(Data to examine begins)

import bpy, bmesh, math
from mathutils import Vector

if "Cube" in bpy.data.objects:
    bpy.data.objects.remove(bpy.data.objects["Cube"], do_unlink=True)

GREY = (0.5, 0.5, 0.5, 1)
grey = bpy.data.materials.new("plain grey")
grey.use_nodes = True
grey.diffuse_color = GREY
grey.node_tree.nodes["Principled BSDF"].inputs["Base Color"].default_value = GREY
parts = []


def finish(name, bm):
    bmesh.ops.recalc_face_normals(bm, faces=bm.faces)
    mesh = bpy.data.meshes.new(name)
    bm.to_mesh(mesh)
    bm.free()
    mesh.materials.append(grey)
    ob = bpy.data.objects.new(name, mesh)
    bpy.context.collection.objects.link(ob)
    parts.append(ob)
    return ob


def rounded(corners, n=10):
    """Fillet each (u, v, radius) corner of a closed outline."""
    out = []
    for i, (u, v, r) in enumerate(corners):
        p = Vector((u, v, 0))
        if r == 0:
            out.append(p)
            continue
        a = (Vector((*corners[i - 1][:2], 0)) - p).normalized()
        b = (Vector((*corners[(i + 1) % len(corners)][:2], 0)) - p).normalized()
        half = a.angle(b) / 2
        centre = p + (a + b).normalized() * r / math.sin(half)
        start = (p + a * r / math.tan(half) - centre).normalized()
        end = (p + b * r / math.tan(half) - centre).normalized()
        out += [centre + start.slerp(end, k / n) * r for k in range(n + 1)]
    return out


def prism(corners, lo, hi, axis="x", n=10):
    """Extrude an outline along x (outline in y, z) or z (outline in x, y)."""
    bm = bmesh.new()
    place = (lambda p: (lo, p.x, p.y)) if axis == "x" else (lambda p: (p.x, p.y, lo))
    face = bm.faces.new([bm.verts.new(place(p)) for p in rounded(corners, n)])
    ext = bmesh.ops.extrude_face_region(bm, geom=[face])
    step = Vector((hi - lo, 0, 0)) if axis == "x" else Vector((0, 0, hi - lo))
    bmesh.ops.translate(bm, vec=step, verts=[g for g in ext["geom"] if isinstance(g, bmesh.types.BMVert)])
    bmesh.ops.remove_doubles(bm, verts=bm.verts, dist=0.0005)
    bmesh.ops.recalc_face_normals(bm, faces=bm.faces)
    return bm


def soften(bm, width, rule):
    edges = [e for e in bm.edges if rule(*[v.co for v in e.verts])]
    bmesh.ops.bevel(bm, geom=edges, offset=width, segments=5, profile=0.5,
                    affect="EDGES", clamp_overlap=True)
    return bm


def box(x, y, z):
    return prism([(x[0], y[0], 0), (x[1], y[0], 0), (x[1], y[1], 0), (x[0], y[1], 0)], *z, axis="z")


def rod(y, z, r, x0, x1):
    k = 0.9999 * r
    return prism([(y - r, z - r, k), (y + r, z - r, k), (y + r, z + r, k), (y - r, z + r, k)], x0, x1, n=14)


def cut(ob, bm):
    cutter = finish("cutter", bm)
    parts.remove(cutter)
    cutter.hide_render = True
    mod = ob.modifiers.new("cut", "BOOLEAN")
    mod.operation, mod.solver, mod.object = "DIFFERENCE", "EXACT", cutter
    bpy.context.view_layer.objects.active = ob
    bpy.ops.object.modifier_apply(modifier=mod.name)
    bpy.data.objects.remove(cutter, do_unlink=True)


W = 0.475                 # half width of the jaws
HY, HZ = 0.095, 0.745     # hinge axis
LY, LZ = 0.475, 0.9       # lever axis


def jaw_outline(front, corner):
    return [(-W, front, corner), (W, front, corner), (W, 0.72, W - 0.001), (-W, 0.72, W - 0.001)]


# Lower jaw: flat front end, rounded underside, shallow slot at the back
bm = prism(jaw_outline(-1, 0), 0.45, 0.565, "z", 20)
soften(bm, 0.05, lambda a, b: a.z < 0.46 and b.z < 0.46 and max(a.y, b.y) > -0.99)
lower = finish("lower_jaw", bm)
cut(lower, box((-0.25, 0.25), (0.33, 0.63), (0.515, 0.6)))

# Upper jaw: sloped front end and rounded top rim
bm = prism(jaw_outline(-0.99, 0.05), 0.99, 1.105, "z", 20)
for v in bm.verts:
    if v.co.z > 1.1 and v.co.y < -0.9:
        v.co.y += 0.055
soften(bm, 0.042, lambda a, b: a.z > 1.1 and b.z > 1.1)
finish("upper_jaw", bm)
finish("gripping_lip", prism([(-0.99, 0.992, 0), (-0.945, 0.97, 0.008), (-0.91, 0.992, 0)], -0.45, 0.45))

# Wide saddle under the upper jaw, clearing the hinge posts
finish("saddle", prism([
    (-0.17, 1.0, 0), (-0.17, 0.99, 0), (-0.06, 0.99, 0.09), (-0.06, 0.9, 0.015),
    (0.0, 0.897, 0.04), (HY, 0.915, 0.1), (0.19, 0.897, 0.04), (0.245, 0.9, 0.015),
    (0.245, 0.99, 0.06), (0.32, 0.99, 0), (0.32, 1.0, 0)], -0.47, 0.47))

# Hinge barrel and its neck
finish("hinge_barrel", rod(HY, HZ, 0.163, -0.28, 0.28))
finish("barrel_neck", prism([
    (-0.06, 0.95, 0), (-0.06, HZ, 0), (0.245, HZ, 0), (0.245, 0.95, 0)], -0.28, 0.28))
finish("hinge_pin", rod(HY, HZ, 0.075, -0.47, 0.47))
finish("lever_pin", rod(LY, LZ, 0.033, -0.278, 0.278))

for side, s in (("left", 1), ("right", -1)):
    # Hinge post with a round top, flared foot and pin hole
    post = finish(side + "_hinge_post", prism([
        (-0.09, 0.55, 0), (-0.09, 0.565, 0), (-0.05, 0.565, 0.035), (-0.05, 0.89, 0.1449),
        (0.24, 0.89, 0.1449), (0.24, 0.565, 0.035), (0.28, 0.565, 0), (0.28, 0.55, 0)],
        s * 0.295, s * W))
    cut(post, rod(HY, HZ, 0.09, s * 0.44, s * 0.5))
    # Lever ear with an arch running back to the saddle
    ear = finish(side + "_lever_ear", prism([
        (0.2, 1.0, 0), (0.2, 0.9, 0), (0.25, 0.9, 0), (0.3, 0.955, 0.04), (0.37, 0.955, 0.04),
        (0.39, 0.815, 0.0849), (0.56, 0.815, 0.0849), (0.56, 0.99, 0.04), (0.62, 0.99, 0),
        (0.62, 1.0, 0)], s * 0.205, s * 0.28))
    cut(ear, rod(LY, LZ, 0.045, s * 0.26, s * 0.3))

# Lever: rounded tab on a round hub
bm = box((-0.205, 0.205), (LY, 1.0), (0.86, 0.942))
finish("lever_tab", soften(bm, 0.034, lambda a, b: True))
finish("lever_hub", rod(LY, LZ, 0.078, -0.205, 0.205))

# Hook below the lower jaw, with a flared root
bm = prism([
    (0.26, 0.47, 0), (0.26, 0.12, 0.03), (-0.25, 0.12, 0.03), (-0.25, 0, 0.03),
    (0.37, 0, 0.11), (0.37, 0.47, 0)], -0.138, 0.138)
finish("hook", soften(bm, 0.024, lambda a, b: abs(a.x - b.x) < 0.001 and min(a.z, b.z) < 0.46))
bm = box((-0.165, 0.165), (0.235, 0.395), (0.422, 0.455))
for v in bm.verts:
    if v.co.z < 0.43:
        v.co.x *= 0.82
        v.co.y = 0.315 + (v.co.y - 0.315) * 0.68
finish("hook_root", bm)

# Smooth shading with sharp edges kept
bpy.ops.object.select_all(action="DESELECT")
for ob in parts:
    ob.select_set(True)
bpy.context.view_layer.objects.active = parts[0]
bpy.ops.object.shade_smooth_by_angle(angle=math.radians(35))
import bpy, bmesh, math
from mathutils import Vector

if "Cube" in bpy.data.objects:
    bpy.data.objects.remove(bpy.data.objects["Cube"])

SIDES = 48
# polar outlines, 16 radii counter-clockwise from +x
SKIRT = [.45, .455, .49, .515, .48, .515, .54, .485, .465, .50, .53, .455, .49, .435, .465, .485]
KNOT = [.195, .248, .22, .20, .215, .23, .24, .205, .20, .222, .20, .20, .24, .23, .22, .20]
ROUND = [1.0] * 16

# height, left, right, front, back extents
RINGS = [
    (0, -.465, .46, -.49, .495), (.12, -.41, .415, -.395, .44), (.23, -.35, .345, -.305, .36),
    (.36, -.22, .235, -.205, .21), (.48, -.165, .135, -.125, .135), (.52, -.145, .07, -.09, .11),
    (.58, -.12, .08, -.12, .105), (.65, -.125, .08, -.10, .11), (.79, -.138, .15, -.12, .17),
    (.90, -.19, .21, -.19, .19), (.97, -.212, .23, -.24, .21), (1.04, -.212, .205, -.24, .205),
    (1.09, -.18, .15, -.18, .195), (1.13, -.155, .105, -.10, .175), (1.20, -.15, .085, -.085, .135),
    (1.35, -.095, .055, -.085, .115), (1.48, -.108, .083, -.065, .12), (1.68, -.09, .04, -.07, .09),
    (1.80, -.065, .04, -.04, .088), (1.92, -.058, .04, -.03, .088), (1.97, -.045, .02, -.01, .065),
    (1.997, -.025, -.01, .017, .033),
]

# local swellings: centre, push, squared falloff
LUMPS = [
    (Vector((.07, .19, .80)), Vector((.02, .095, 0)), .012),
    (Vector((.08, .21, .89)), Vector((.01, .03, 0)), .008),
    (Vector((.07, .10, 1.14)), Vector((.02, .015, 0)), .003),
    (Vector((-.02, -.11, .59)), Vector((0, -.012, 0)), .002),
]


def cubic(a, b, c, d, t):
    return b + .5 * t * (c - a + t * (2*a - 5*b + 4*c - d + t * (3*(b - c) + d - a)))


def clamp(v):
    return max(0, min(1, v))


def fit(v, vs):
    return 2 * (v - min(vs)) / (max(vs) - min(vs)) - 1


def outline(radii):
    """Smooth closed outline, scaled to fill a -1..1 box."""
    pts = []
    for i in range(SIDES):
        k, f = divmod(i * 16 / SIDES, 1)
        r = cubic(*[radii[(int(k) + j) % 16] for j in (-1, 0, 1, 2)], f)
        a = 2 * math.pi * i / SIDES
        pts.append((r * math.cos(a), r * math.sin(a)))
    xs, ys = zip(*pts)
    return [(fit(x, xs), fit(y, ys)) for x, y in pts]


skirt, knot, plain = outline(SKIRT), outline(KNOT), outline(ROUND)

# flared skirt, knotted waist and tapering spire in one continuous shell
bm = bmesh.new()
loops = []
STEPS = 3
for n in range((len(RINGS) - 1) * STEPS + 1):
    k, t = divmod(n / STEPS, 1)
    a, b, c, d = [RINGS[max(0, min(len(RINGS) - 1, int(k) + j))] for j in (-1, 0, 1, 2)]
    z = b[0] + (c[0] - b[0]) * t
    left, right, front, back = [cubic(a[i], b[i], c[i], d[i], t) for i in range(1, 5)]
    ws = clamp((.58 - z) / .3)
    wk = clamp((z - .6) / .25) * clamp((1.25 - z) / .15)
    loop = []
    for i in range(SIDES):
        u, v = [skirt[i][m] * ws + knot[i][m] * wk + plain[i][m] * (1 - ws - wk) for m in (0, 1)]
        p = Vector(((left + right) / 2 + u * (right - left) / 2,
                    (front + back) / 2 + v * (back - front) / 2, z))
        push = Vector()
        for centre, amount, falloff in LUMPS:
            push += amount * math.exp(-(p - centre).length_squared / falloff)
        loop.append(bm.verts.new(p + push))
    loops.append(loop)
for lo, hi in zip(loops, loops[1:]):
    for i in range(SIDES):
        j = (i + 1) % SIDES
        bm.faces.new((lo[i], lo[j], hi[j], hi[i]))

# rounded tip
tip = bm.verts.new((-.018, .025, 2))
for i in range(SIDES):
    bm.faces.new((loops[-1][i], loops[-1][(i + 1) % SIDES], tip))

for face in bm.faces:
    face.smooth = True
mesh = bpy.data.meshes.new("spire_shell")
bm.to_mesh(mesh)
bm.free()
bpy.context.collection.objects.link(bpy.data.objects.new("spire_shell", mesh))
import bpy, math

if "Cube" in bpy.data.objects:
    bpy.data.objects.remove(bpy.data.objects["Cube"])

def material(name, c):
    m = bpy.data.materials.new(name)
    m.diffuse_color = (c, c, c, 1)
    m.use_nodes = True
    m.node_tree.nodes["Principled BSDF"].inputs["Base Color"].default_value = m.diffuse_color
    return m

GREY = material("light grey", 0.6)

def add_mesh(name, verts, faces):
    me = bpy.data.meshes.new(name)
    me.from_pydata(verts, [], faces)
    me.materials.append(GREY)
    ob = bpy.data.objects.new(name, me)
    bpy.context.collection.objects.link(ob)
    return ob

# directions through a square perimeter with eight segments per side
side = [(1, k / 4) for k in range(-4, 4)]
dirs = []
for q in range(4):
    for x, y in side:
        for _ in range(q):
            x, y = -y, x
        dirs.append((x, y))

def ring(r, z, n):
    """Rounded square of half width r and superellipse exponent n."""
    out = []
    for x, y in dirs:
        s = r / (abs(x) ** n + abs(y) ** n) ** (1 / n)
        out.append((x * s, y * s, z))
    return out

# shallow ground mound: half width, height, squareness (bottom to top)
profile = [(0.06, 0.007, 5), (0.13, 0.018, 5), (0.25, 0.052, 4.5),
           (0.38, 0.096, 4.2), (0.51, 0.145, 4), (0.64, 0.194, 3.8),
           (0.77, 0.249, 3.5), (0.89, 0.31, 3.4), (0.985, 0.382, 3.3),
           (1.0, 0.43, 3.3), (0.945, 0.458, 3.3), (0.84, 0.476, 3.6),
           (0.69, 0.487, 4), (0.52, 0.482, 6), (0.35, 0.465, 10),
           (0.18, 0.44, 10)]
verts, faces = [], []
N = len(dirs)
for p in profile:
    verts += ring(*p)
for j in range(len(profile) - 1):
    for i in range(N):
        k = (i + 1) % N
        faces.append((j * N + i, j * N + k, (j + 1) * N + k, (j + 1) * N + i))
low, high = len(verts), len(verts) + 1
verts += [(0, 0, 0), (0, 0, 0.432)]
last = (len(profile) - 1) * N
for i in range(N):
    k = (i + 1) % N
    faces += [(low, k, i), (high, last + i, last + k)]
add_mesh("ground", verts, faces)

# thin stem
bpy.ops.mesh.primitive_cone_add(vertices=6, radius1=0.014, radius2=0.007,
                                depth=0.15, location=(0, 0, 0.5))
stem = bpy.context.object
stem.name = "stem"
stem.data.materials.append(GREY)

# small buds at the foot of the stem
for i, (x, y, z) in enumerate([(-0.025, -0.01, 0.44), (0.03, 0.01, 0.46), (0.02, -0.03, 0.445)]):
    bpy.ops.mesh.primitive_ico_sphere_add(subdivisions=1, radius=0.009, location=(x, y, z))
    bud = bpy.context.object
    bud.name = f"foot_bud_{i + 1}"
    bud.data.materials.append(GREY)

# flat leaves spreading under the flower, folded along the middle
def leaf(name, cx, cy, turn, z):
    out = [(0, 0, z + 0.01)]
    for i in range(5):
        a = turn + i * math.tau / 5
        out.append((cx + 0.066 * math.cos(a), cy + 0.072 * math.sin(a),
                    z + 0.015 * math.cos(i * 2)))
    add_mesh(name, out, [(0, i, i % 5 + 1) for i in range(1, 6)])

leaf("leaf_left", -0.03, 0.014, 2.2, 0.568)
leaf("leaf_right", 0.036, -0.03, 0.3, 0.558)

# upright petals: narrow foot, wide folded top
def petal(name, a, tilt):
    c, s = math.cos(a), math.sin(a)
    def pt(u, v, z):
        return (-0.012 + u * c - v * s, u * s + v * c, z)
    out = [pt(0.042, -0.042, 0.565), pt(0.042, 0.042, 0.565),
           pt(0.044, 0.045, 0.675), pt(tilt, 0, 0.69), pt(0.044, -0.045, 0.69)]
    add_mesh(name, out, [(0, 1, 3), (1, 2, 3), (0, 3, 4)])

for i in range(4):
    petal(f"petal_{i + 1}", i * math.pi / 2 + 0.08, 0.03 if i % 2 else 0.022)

(Data to examine ends)

__Task goal__: Take exactly the lines from the one containing "return prism([(y - r, z" through the one containing "bpy.ops.object.modifier_apply(modifier=mod.name)" in the data above, and output them with nothing added.

__Result__:
    return prism([(y - r, z - r, k), (y + r, z - r, k), (y + r, z + r, k), (y - r, z + r, k)], x0, x1, n=14)


def cut(ob, bm):
    cutter = finish("cutter", bm)
    parts.remove(cutter)
    cutter.hide_render = True
    mod = ob.modifiers.new("cut", "BOOLEAN")
    mod.operation, mod.solver, mod.object = "DIFFERENCE", "EXACT", cutter
    bpy.context.view_layer.objects.active = ob
    bpy.ops.object.modifier_apply(modifier=mod.name)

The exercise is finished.